per capita crime rate by town proportion of residential land zoned for lots over 25,000 sq.ft proportion of non-retail business acres per town

Charles River dummy variable (= 1 if tract bounds river; 0 otherwise) nitric oxides concentration (parts per 10 million) average number of rooms per dwelling proportion of owner-occupied units built prior to 1940 weighted distances to five Boston employment centers index of accessibility to radial highways full-value property-tax rate per USD 10,000 pupil-teacher ratio by town median value of owner-occupied homes in USD 1000's name of town census tract longitude of census tract latitude of census tract

From this dataset, I would like to explore the housing dataset with aid of R Statistical package. I would like to see which attributes affect the housing prices across Boston using some of the well-known machine learning algorithms.

Summary Statistics and Exploratory Data Analysis:

As this data is based on the house prices and clean air, let’s explore the variables MEDV and NOX.

Statistically:

Distribution of housing prices in Boston area: (in $1000s)

Distribution of NOX concentration in Boston area:

We will use this statistics for further analysis.

Graphically:

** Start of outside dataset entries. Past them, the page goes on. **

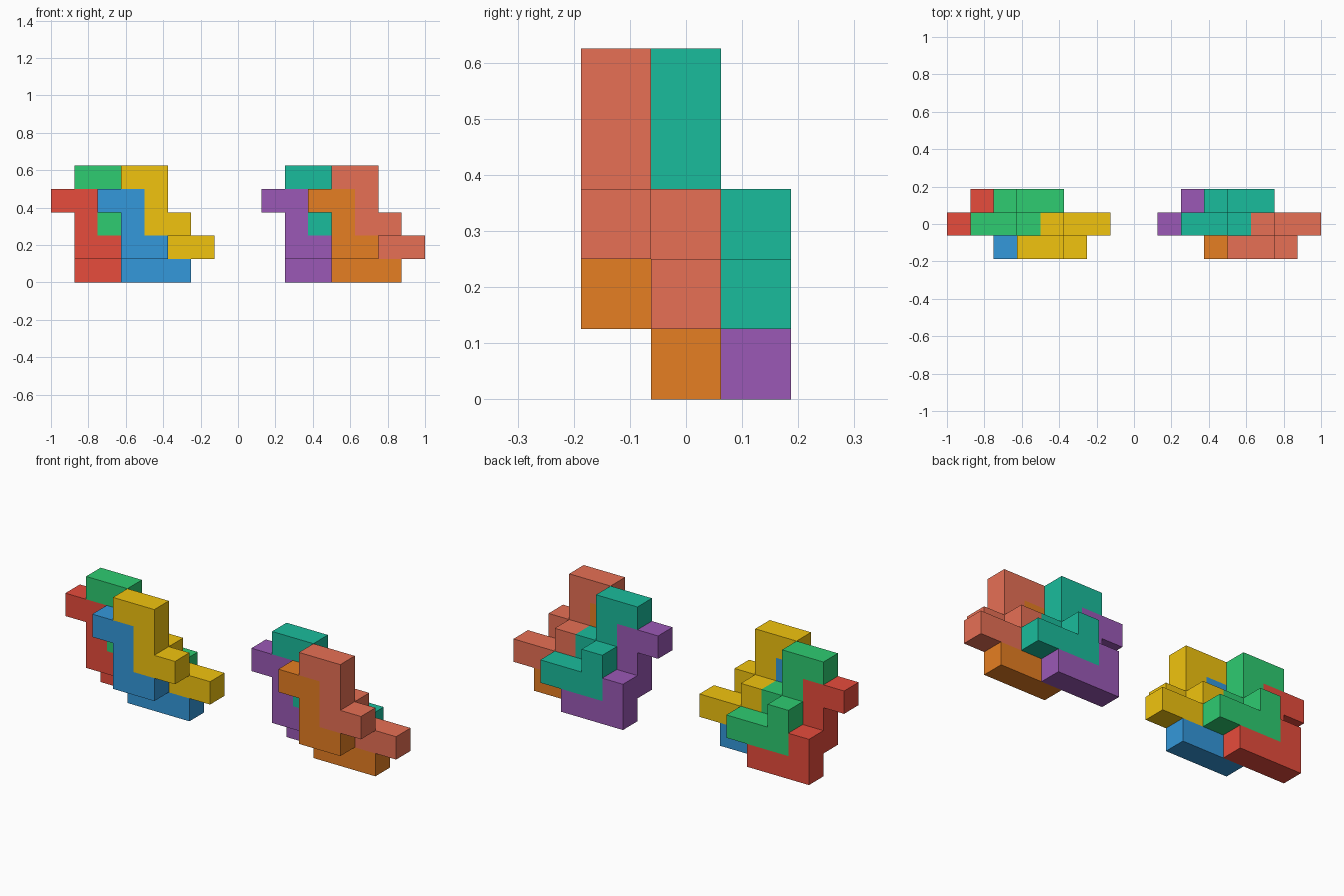
import bpy, bmesh
from mathutils import Color, Vector

if "Cube" in bpy.data.objects:
    bpy.data.objects.remove(bpy.data.objects["Cube"])

U = 0.125  # edge of one unit cube

# One puzzle piece as (x, y, z) cells: a Z shape in front, an L shape behind
Z_CELLS = [(0, 0, 3), (1, 0, 3), (1, 0, 2), (1, 0, 1), (2, 0, 1)]
L_CELLS = [(1, 1, 1), (1, 1, 0), (2, 1, 0), (3, 1, 0)]
CELLS = Z_CELLS + L_CELLS


def make_piece(name, shift, origin_x, rgb):
    """Outer skin of the joined cells, with flat areas merged."""
    cells = set(CELLS)
    bm = bmesh.new()
    base = Vector((origin_x, -1.5 * U, 0))
    for cell in CELLS:
        for axis in range(3):
            for side in (0, 1):
                near = list(cell)
                near[axis] += 2 * side - 1
                if tuple(near) in cells:
                    continue
                corners = []
                for a, b in ((0, 0), (1, 0), (1, 1), (0, 1)):
                    p = list(cell)
                    p[axis] += side
                    p[(axis + 1) % 3] += a
                    p[(axis + 2) % 3] += b
                    corners.append(bm.verts.new(base + (Vector(p) + Vector(shift)) * U))
                bm.faces.new(corners if side else corners[::-1])
    bmesh.ops.remove_doubles(bm, verts=bm.verts[:], dist=1e-4)
    bmesh.ops.dissolve_limit(bm, angle_limit=0.01, verts=bm.verts[:], edges=bm.edges[:])
    mesh = bpy.data.meshes.new(name)
    bm.to_mesh(mesh)
    bm.free()
    mat = bpy.data.materials.new(name + "_paint")
    linear = Color([c / 255 for c in rgb]).from_srgb_to_scene_linear()
    mat.diffuse_color = (*linear, 1)
    mat.use_nodes = True
    mat.node_tree.nodes["Principled BSDF"].inputs["Base Color"].default_value = mat.diffuse_color
    mesh.materials.append(mat)
    bpy.context.collection.objects.link(bpy.data.objects.new(name, mesh))


# Places of the four interlocking pieces within a cluster
SHIFTS = [(0, 1, 0), (2, 0, 0), (1, 1, 1), (3, 0, 1)]

# Two identical clusters in different colours
CLUSTERS = [
    (-1.0, [("red", (231, 76, 60)), ("blue", (52, 152, 219)),
            ("green", (46, 204, 113)), ("yellow", (241, 196, 15))]),
    (0.125, [("purple", (155, 89, 182)), ("orange", (230, 126, 34)),
             ("teal", (26, 188, 156)), ("salmon", (231, 112, 85))]),
]
for origin_x, paints in CLUSTERS:
    for shift, (label, rgb) in zip(SHIFTS, paints):
        make_piece(label + "_piece", shift, origin_x, rgb)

From the above statistics, we can see that MEDV and NOX variables are not following a normal distribution. It appears to be right-skewed.

Correlation Analysis: The following table gives us the correlation of each variable in the dataset with the MEDV variable.

We can see that Average No. of rooms (RM) have the highest positive correlation and pupil-teacher ratio by town has highest negative correlation. We will analyze these in detail later.

Visualizing the data:

This plot simply gives a rough map of the Boston. We can see that many points are clustered around the center. This dense center part might correspond to the Boston city.

The green points represent the areas with above average (NOX> 0.55) NOX concentration. This seems intuitive because pollution appears to be more in the dense center part. This might affect the housing prices which we will analyze in the next plot.

The red points represents the areas with above average (MEDV >21.2) housing prices. It supports our previous conclusion that housing prices does get affected by pollution. The dense part in the center appears to have relatively lower housing prices.

Modelling:

Does Location of the house matters? Let’s Check it.

Linear Regression:

Performance of Linear regression in predicting housing prices by location

Summary says location of the house does matters but linear regression failed to capture the whole scenario. As we can see the blue points misclassifies the points. In our initial analysis we found that dense center part has relatively lower housing prices, but linear regression says otherwise. So it can be misleading. In addition, linear regression classifies only points on the left side totally ignoring the right side of the Boston.

Decision Trees (CART):

(a) CART over-fitting the data

(b) CART after simplification. Lines represents decision boundaries

Initially, CART over-fitted the data. This might fall apart when it tries to predict housing prices based on unknown data. So I simplified the model by increasing the bucket size to 50.